Page 21 - Rise up, my love, my fair one, and come away. For, lo, the winter is past, The rain is over and gone ; The flowers appear on the earth ; The time of the singing of birds is come, And the voice of the turtle is heard in our land ; The fig tree putteth forth her green figs, And the vines with the tender grape give a good smell. Arise, my love, my fair one, and come away.
Page 146 - Bring the rathe primrose that forsaken dies, The tufted crow-toe, and pale jessamine, The white pink, and the pansy freaked with jet, The glowing violet, The musk-rose and the well-attired woodbine, With cowslips wan that hang the pensive head, And every flower that sad embroidery wears; Bid amaranthus all his beauty shed, And daffadillies fill their cups with tears, To strew the laureate hearse where Lycid lies.
Page 92 - FLOWER in the crannied wall, I pluck you out of the crannies, I hold you here, root and all, in my hand, Little flower — but if I could understand What you are, root and all, and all in all, I should know what God and man is.
Page 145 - GOD Almighty first planted a garden; and, indeed, it is the purest of human pleasures; it is the greatest refreshment to the spirits of man ; without which buildings and palaces are but gross...
Page 308 - There is a pleasure in the pathless woods, There is a rapture on the lonely shore, There is society, where none intrudes, By the deep Sea, and music in its roar: I love not Man the less, but Nature more, From these our interviews, in which I steal From all I may be, or have been before, •To mingle with the Universe, and feel What I can ne'er express, yet cannot all conceal Roll on, thou deep and dark blue Ocean— roll!
Page 194 - THERE rolls the deep where grew the tree. O earth, what changes hast thou seen! There where the long street roars, hath been The stillness of the central sea. The hills are shadows, and they flow From form to form, and nothing stands; They melt like mist, the solid lands, Like clouds they shape themselves and go.
Page 316 - Yet more ! the billows and the depths have more ! High hearts and brave are gathered to thy breast ! They hear not now the booming waters roar, The battle-thunders will not break their rest. Keep thy red gold and gems, thou stormy grave...
Page 119 - But the leaves of the herbage at our feet take all kinds of strange shapes, as if to invite us to examine them.
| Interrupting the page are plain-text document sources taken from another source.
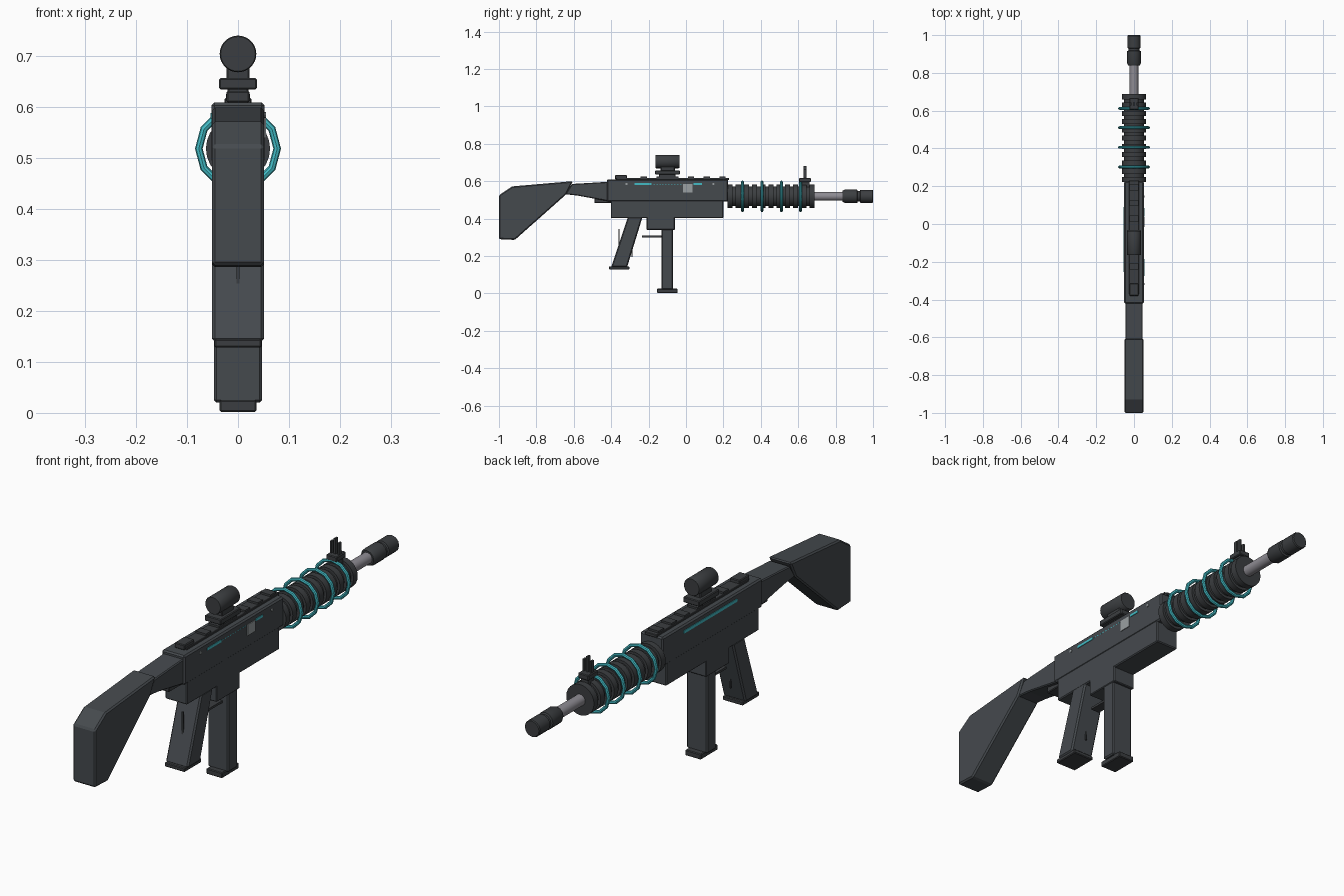
import bpy, bmesh, math
from mathutils import Matrix, Vector

if "Cube" in bpy.data.objects:
    bpy.data.objects.remove(bpy.data.objects["Cube"])


def material(name, rgb):
    m = bpy.data.materials.new(name)
    m.diffuse_color = (*rgb, 1)
    m.use_nodes = True
    m.node_tree.nodes["Principled BSDF"].inputs["Base Color"].default_value = m.diffuse_color
    return m


BODY = material("gunmetal", (0.060, 0.068, 0.076))
DARK = material("charcoal", (0.044, 0.048, 0.052))
CYAN = material("cyan", (0.055, 0.50, 0.56))
STEEL = material("barrel_steel", (0.27, 0.26, 0.29))
PLATE = material("plate_grey", (0.32, 0.35, 0.36))
AXIS_Z = 0.519


def finish(name, bm, mat, bevel=0.0, smooth=False):
    bmesh.ops.recalc_face_normals(bm, faces=bm.faces)
    me = bpy.data.meshes.new(name)
    bm.to_mesh(me)
    bm.free()
    me.materials.append(mat)
    ob = bpy.data.objects.new(name, me)
    bpy.context.collection.objects.link(ob)
    if bevel:
        mod = ob.modifiers.new("edge_bevel", 'BEVEL')
        mod.width = bevel
        mod.segments = 1
        mod.limit_method = 'ANGLE'
    if smooth:
        bpy.ops.object.select_all(action='DESELECT')
        ob.select_set(True)
        bpy.context.view_layer.objects.active = ob
        bpy.ops.object.shade_smooth_by_angle(angle=math.radians(35))
    return ob


def add_box(bm, x, y, z):
    size = Vector((x[1] - x[0], y[1] - y[0], z[1] - z[0]))
    mid = Vector((x[0] + x[1], y[0] + y[1], z[0] + z[1])) / 2
    bmesh.ops.create_cube(bm, size=1, matrix=Matrix.Translation(mid) @ Matrix.Diagonal((*size, 1)))


def box(name, half, y, z, mat=BODY, bevel=0.003):
    bm = bmesh.new()
    add_box(bm, (-half, half), y, z)
    return finish(name, bm, mat, bevel)


def extrude_profile(name, pts, half, mat=BODY, bevel=0.004):
    """Side outline given as (y, z), extruded across x."""
    bm = bmesh.new()
    left = [bm.verts.new((-half, y, z)) for y, z in pts]
    right = [bm.verts.new((half, y, z)) for y, z in pts]
    bm.faces.new(left)
    bm.faces.new(right)
    for i in range(len(pts)):
        j = (i + 1) % len(pts)
        bm.faces.new((left[i], left[j], right[j], right[i]))
    return finish(name, bm, mat, bevel)


def lathe(name, pts, mat, z=AXIS_Z, sides=24, smooth=True):
    """Closed solid turned about the y axis from (y, radius) points."""
    bm = bmesh.new()
    rings = []
    for y, r in pts:
        rings.append([bm.verts.new((r * math.cos(2 * math.pi * k / sides), y,
                                    z + r * math.sin(2 * math.pi * k / sides)))
                      for k in range(sides)])
    for a, b in zip(rings, rings[1:]):
        for k in range(sides):
            n = (k + 1) % sides
            bm.faces.new((a[k], a[n], b[n], b[k]))
    bm.faces.new(rings[0])
    bm.faces.new(rings[-1])
    return finish(name, bm, mat, 0, smooth)


# Shoulder stock and neck
extrude_profile("stock", [(-1.0, 0.29), (-1.0, 0.525), (-0.93, 0.572), (-0.605, 0.60),
                          (-0.64, 0.53), (-0.915, 0.286)], 0.051, BODY, 0.006)
extrude_profile("stock_neck", [(-0.645, 0.53), (-0.61, 0.585), (-0.41, 0.597),
                               (-0.41, 0.492), (-0.58, 0.523)], 0.046)
box("neck_latch", 0.03, (-0.49, -0.40), (0.482, 0.515), DARK)

# Receiver halves and magazine well
box("upper_receiver", 0.052, (-0.422, 0.225), (0.49, 0.61), BODY, 0.006)
box("lower_receiver", 0.050, (-0.402, 0.20), (0.402, 0.51), BODY, 0.004)
box("magazine_well", 0.050, (-0.21, -0.06), (0.34, 0.41))

# Magazine
box("magazine", 0.047, (-0.13, -0.07), (0.02, 0.35), BODY, 0.005)
box("magazine_base", 0.036, (-0.155, -0.045), (0.002, 0.025), DARK)

# Grip, trigger and guard
extrude_profile("grip", [(-0.31, 0.41), (-0.232, 0.41), (-0.315, 0.14), (-0.40, 0.14)], 0.051, BODY, 0.006)
box("grip_base", 0.046, (-0.412, -0.303), (0.128, 0.145), DARK)
box("trigger_guard", 0.02, (-0.235, -0.12), (0.30, 0.309), DARK, 0)
box("trigger_rod", 0.003, (-0.292, -0.286), (0.195, 0.40), DARK, 0)
box("rear_rod", 0.003, (-0.362, -0.356), (0.24, 0.345), DARK, 0)

# Top rail with raised teeth
box("top_rail", 0.027, (-0.37, 0.23), (0.605, 0.618), DARK, 0.002)
bm = bmesh.new()
for i in range(6):
    y = -0.225 + i * 0.084
    add_box(bm, (-0.024, 0.024), (y - 0.017, y + 0.017), (0.614, 0.626))
finish("rail_teeth", bm, DARK)
box("rear_rail_cap", 0.023, (-0.38, -0.315), (0.61, 0.632), DARK)

# Scope and mount
box("scope_foot", 0.021, (-0.145, -0.055), (0.615, 0.64), DARK)
box("scope_mount", 0.037, (-0.165, -0.033), (0.635, 0.658), DARK)
box("scope_neck", 0.023, (-0.135, -0.06), (0.655, 0.68), DARK)
lathe("scope_tube", [(-0.163, 0.034), (-0.16, 0.036), (-0.039, 0.036), (-0.036, 0.034)],
      DARK, 0.705, 32)

# Ribbed barrel shroud
ribs = []
for i in range(11):
    y = 0.222 + i * 0.0438
    ribs += [(y, 0.052), (y, 0.063), (y + 0.027, 0.063), (y + 0.027, 0.052)]
lathe("barrel_shroud", ribs, DARK)

# Glowing coils around the shroud
for i, y0 in enumerate((0.302, 0.406, 0.51, 0.612)):
    bm = bmesh.new()
    n, m = 12, 8
    grid = []
    for a in range(n):
        t = 2 * math.pi * a / n
        ring = []
        for b in range(m):
            p = 2 * math.pi * b / m
            r = 0.077 + 0.0075 * math.cos(p)
            ring.append(bm.verts.new((r * math.cos(t), y0 + 0.0075 * math.sin(p), AXIS_Z + r * math.sin(t))))
        grid.append(ring)
    for a in range(n):
        for b in range(m):
            c, d = (a + 1) % n, (b + 1) % m
            bm.faces.new((grid[a][b], grid[c][b], grid[c][d], grid[a][d]))
    finish(f"coil_{i + 1}", bm, CYAN, 0, True)

# Barrel and muzzle brake
lathe("barrel", [(0.64, 0.023), (0.87, 0.023)], STEEL)
lathe("muzzle_brake", [(0.838, 0.030), (0.85, 0.036), (0.915, 0.036), (0.918, 0.029), (0.929, 0.029),
                       (0.932, 0.035), (0.996, 0.035), (1.0, 0.032)], DARK, AXIS_Z, 12)

# Front sight
box("sight_foot", 0.016, (0.62, 0.66), (0.57, 0.60), DARK, 0)
box("sight_base", 0.024, (0.605, 0.668), (0.595, 0.617), DARK)
bm = bmesh.new()
for x, top in ((-0.017, 0.665), (0, 0.68), (0.017, 0.665)):
    add_box(bm, (x - 0.004, x + 0.004), (0.627, 0.643), (0.61, top))
finish("sight_posts", bm, DARK)

# Light strips set on the receiver sides
bm = bmesh.new()
for y in ((-0.275, -0.185), (0.04, 0.085)):
    add_box(bm, (0.050, 0.0545), y, (0.579, 0.589))
for i in range(10):
    y = -0.175 + i * 0.016
    add_box(bm, (0.050, 0.0528), (y, y + 0.008), (0.582, 0.585))
add_box(bm, (-0.0545, -0.050), (-0.255, 0.09), (0.577, 0.589))
finish("light_strips", bm, CYAN)

# Ejection plate and rivets
bm = bmesh.new()
add_box(bm, (0.050, 0.055), (-0.015, 0.036), (0.54, 0.585))
for y in (-0.318, 0.146):
    bmesh.ops.create_cone(bm, cap_ends=True, segments=8, radius1=0.006, radius2=0.006, depth=0.006,
                          matrix=Matrix.Translation((0.052, y, 0.585)) @ Matrix.Rotation(math.pi / 2, 4, 'Y'))
finish("ejection_plate_and_rivets", bm, PLATE)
Starshaped, heart-shaped, spear-shaped, arrow-shaped, fretted, fringed, cleft, furrowed, serrated, sinuated ; in whorls, in tufts, in spires, in wreaths endlessly expressive, deceptive, fantastic, never the same from footstalk to blossom ; they seem perpetually to tempt our watchfulness, and take delight in outstripping our wonder.
Page 228 - Of all inorganic substances, acting in their own proper nature, and without assistance or combination, water is the most wonderful. If we think of it as the source of all the changefulness and beauty which we have seen in clouds ; then as the instrument by which the earth we have contemplated was modelled into symmetry, and its crags chiselled into grace ; then as, in the form of snow, it robes the mountains it has made, with that transcendent light which we could not have...
Page vi - tis her privilege, Through all the years of this our life, to lead From joy to joy : for she can so inform The mind that is within us, so impress With quietness and beauty, and so feed With lofty thoughts, that neither evil tongues, Rash judgments, nor the sneers of selfish men, Nor greetings where no kindness is, nor all The dreary intercourse of daily life, Shall e'er prevail against us, or disturb Our cheerful faith, that all which we behold Is full of blessings.